** Problem description **
Filter the entries for the word "True". Copy each line in which it occurs.

(Dataset entries)
..............................
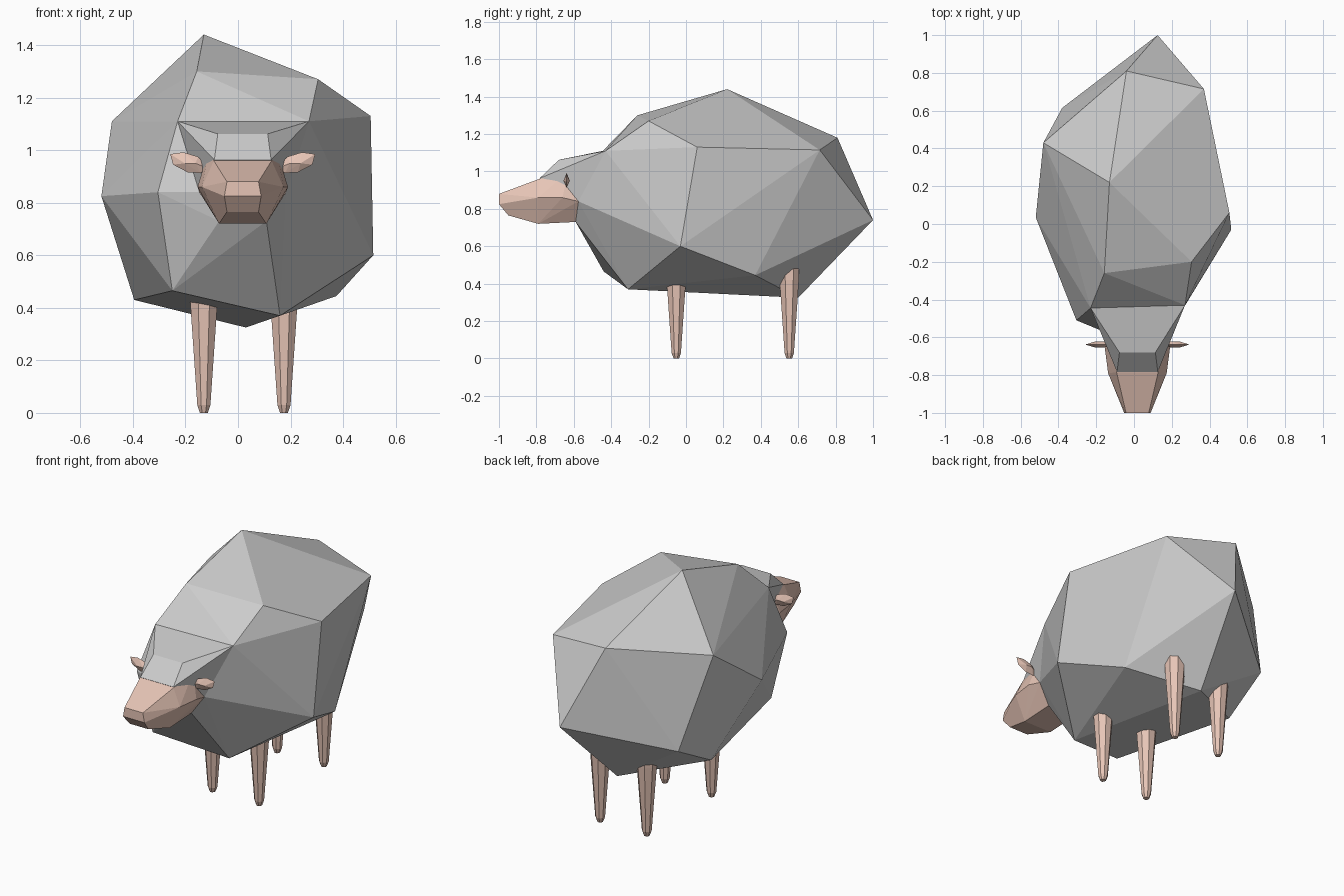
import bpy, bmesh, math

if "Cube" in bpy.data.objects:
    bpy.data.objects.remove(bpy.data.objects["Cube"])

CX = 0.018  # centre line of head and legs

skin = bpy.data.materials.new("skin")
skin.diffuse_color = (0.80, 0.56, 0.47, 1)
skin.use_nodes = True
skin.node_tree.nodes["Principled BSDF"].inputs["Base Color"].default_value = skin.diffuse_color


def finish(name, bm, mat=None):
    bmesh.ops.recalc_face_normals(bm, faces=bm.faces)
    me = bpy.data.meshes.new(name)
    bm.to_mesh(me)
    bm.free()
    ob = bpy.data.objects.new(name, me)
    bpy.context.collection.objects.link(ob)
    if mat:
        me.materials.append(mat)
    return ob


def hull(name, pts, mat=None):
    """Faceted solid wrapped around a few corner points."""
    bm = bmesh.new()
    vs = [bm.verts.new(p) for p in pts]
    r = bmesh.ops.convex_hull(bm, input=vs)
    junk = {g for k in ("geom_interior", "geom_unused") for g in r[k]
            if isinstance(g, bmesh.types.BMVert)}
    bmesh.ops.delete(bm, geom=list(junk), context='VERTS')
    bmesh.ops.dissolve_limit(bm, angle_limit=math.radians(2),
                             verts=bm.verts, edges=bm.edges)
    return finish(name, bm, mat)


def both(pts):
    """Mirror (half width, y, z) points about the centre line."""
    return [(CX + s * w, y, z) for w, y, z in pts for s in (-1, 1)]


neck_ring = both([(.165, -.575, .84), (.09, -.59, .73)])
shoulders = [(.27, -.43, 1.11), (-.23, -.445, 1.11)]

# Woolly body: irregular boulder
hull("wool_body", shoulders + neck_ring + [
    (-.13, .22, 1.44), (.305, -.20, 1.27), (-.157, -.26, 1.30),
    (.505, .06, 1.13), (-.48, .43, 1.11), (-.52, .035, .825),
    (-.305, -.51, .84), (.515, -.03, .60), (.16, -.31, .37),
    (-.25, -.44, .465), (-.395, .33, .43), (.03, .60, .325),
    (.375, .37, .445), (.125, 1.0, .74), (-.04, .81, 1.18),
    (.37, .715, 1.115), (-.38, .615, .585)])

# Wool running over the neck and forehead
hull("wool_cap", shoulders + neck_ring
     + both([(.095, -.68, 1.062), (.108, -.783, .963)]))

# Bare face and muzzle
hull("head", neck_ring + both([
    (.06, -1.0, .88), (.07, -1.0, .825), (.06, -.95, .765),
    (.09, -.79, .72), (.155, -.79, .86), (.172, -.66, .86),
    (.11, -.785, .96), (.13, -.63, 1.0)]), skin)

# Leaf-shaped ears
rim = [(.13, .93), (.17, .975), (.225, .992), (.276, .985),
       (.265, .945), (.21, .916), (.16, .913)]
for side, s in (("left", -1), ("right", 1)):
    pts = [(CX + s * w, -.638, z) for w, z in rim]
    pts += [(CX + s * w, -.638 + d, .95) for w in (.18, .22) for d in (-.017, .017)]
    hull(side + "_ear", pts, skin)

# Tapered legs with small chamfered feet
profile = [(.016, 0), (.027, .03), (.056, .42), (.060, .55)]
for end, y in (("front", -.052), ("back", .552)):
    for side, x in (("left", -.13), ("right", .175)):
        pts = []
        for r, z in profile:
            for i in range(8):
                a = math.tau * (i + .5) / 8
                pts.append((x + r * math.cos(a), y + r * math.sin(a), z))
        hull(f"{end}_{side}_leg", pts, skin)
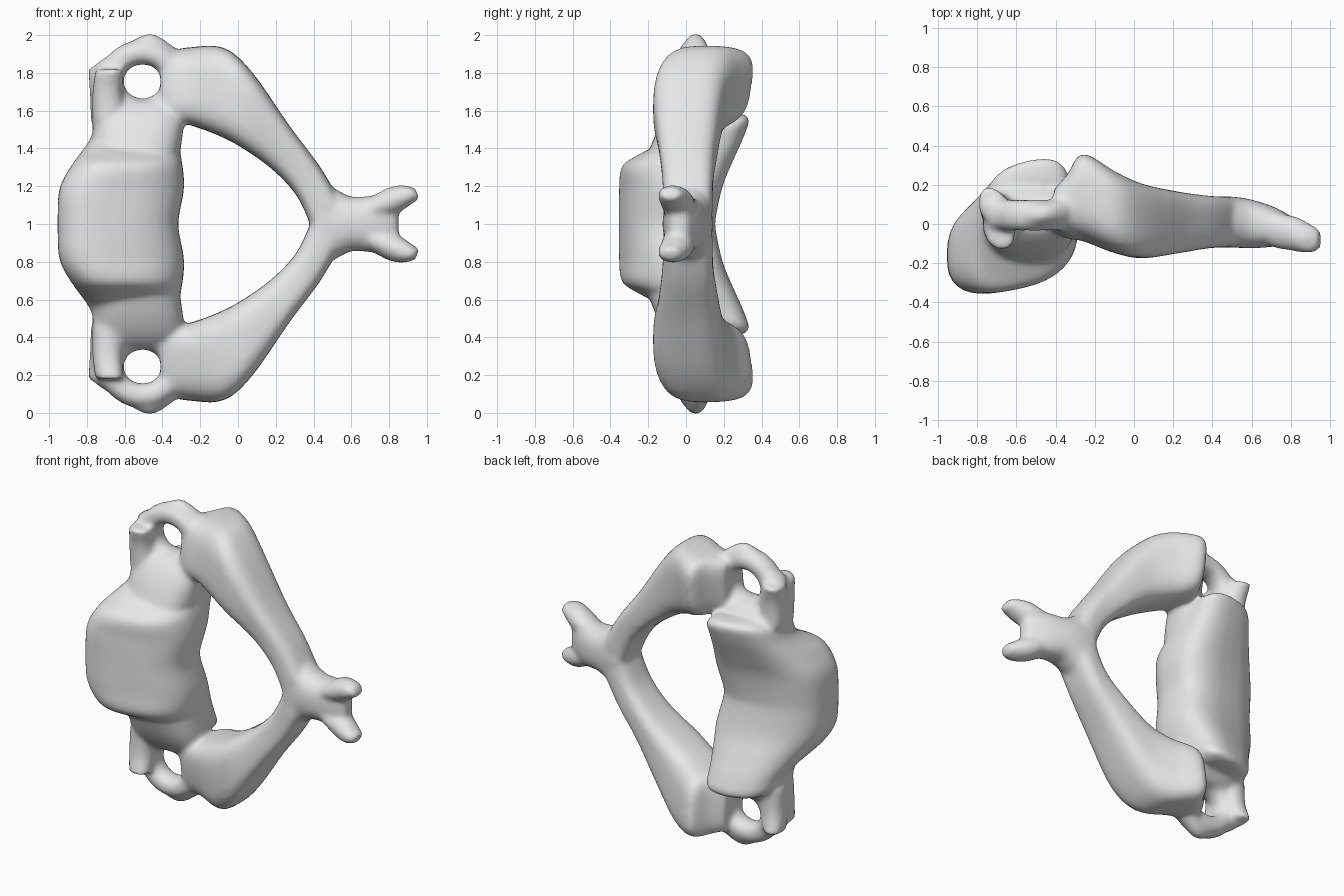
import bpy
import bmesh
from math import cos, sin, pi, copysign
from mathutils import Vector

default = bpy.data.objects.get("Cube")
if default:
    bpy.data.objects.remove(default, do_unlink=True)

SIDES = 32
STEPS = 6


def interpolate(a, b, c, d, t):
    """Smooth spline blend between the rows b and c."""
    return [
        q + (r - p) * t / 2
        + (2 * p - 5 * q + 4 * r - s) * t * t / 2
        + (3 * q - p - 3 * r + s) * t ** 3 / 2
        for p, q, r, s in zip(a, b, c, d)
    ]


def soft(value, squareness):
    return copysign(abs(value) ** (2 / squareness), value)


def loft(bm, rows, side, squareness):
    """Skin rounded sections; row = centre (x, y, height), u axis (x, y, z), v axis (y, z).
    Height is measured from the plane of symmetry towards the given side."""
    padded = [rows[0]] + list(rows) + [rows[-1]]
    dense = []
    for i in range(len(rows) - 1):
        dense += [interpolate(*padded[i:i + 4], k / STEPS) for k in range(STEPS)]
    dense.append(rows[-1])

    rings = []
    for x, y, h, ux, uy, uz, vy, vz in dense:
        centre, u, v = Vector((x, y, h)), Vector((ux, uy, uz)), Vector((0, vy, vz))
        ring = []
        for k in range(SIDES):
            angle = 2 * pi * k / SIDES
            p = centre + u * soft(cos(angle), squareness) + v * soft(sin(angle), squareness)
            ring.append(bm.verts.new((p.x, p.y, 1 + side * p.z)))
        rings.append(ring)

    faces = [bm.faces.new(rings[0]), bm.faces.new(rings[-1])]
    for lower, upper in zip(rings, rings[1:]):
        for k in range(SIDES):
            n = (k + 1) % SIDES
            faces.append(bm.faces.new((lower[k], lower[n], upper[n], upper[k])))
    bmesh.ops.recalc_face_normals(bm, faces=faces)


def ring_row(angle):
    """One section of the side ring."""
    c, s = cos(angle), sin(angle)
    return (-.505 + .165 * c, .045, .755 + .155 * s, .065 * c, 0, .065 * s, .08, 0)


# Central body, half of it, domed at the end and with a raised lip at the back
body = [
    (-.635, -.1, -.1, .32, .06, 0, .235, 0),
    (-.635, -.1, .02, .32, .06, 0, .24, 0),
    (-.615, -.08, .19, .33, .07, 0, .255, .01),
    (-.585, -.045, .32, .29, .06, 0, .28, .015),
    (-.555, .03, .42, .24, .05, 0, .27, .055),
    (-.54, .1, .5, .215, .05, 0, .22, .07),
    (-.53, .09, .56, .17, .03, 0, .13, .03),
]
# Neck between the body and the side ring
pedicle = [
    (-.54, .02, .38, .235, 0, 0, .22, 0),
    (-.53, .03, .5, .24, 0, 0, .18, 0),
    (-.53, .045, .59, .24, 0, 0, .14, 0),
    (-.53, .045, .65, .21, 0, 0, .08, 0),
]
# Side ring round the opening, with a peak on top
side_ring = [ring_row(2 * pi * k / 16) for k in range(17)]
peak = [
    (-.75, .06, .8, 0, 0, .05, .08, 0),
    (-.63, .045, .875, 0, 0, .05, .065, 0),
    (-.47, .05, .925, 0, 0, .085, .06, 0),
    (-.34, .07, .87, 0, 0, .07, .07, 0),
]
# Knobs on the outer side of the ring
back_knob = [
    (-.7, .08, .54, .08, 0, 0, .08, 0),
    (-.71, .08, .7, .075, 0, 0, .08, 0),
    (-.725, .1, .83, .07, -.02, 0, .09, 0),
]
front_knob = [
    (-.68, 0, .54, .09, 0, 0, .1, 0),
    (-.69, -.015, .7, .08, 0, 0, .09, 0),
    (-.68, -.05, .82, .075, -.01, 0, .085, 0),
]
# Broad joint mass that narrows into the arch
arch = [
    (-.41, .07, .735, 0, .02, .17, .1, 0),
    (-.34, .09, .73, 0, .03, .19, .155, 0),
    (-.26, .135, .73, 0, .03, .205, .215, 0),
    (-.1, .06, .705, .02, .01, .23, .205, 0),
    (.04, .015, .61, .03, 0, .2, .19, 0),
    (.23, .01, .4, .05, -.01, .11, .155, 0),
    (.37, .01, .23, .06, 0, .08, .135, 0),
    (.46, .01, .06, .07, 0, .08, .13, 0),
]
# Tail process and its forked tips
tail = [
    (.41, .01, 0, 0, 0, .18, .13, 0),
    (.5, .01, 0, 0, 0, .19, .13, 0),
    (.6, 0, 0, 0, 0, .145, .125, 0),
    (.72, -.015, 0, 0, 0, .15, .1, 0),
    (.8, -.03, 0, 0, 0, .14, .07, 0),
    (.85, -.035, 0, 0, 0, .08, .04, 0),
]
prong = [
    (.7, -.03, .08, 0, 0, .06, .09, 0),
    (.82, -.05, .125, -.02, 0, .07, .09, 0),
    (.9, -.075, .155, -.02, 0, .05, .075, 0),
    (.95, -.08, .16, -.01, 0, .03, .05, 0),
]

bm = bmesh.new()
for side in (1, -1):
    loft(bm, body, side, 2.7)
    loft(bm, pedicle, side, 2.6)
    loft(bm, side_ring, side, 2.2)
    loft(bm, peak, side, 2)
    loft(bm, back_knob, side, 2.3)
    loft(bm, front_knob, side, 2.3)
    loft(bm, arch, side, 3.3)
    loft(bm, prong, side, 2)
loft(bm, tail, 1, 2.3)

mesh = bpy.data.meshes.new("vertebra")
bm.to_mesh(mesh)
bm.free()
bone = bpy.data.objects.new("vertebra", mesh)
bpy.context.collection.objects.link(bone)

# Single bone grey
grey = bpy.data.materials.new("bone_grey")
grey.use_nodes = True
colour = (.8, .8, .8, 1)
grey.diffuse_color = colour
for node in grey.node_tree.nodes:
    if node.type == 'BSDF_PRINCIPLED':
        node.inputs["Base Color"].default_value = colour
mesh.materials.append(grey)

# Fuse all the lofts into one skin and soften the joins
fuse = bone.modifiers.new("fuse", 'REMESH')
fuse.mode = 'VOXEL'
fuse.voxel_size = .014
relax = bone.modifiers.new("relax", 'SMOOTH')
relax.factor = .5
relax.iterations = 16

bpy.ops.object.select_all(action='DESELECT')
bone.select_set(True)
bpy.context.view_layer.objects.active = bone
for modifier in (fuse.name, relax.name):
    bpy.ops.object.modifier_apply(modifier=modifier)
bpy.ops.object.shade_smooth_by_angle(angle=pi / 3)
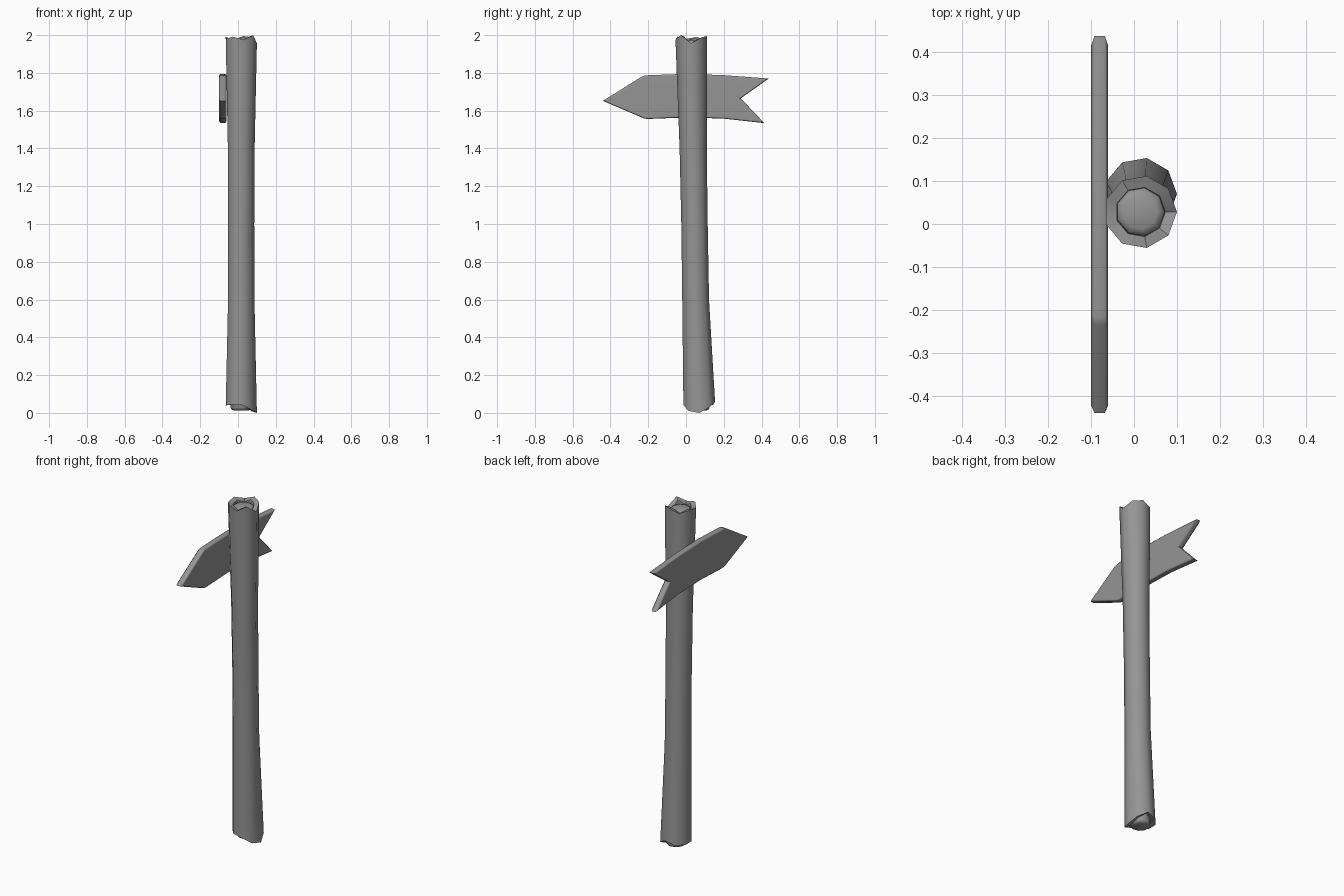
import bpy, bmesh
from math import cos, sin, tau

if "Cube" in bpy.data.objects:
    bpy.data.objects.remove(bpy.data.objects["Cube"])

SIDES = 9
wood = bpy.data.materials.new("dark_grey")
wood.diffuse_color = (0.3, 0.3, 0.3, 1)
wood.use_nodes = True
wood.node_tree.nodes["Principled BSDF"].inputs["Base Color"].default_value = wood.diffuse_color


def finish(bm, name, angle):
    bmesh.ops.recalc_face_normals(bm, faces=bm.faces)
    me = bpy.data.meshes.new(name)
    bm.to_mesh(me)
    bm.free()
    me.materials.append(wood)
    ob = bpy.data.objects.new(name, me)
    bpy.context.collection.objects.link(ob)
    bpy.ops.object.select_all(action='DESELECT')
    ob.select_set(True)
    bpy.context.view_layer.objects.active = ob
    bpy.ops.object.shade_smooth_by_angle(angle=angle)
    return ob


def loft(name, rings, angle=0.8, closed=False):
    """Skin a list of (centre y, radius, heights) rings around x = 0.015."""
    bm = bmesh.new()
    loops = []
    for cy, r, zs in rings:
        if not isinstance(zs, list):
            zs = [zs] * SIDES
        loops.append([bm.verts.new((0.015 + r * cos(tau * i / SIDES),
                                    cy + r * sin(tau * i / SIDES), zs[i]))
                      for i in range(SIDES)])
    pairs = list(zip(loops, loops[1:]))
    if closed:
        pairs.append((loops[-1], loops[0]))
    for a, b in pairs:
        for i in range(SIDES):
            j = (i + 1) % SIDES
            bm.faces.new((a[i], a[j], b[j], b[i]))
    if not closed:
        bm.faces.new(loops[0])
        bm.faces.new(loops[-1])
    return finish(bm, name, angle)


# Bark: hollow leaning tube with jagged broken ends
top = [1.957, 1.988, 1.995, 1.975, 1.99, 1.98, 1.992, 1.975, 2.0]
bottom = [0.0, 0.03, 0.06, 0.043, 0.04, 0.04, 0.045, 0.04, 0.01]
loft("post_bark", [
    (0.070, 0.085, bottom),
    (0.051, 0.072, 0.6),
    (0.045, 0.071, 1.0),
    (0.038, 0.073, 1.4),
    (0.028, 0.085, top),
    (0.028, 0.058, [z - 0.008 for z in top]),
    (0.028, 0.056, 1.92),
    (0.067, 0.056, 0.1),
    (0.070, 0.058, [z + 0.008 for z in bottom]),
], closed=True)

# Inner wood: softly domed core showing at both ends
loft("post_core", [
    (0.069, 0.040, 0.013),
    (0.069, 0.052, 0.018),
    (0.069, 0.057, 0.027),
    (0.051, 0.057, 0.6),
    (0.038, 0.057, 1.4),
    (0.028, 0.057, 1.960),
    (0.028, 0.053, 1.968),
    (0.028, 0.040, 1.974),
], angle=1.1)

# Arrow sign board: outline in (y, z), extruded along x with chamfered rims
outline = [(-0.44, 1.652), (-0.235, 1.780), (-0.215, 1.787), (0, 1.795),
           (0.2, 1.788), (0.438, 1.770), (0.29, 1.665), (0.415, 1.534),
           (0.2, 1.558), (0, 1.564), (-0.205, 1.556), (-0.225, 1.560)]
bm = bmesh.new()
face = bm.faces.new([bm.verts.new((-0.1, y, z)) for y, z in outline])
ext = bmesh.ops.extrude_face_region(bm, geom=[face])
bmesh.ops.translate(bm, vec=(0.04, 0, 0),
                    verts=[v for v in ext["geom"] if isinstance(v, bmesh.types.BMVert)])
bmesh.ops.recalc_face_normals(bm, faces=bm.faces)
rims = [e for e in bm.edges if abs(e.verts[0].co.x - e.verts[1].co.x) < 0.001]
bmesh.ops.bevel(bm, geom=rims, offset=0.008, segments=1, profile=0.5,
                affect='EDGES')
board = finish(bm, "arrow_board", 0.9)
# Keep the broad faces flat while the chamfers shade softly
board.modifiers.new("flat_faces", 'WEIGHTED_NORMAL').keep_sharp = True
..............................
** Reply **
skin.use_nodes = True
    bpy.data.objects.remove(default, do_unlink=True)
grey.use_nodes = True
bone.select_set(True)
wood.use_nodes = True
    ob.select_set(True)
], closed=True)
board.modifiers.new("flat_faces", 'WEIGHTED_NORMAL').keep_sharp = True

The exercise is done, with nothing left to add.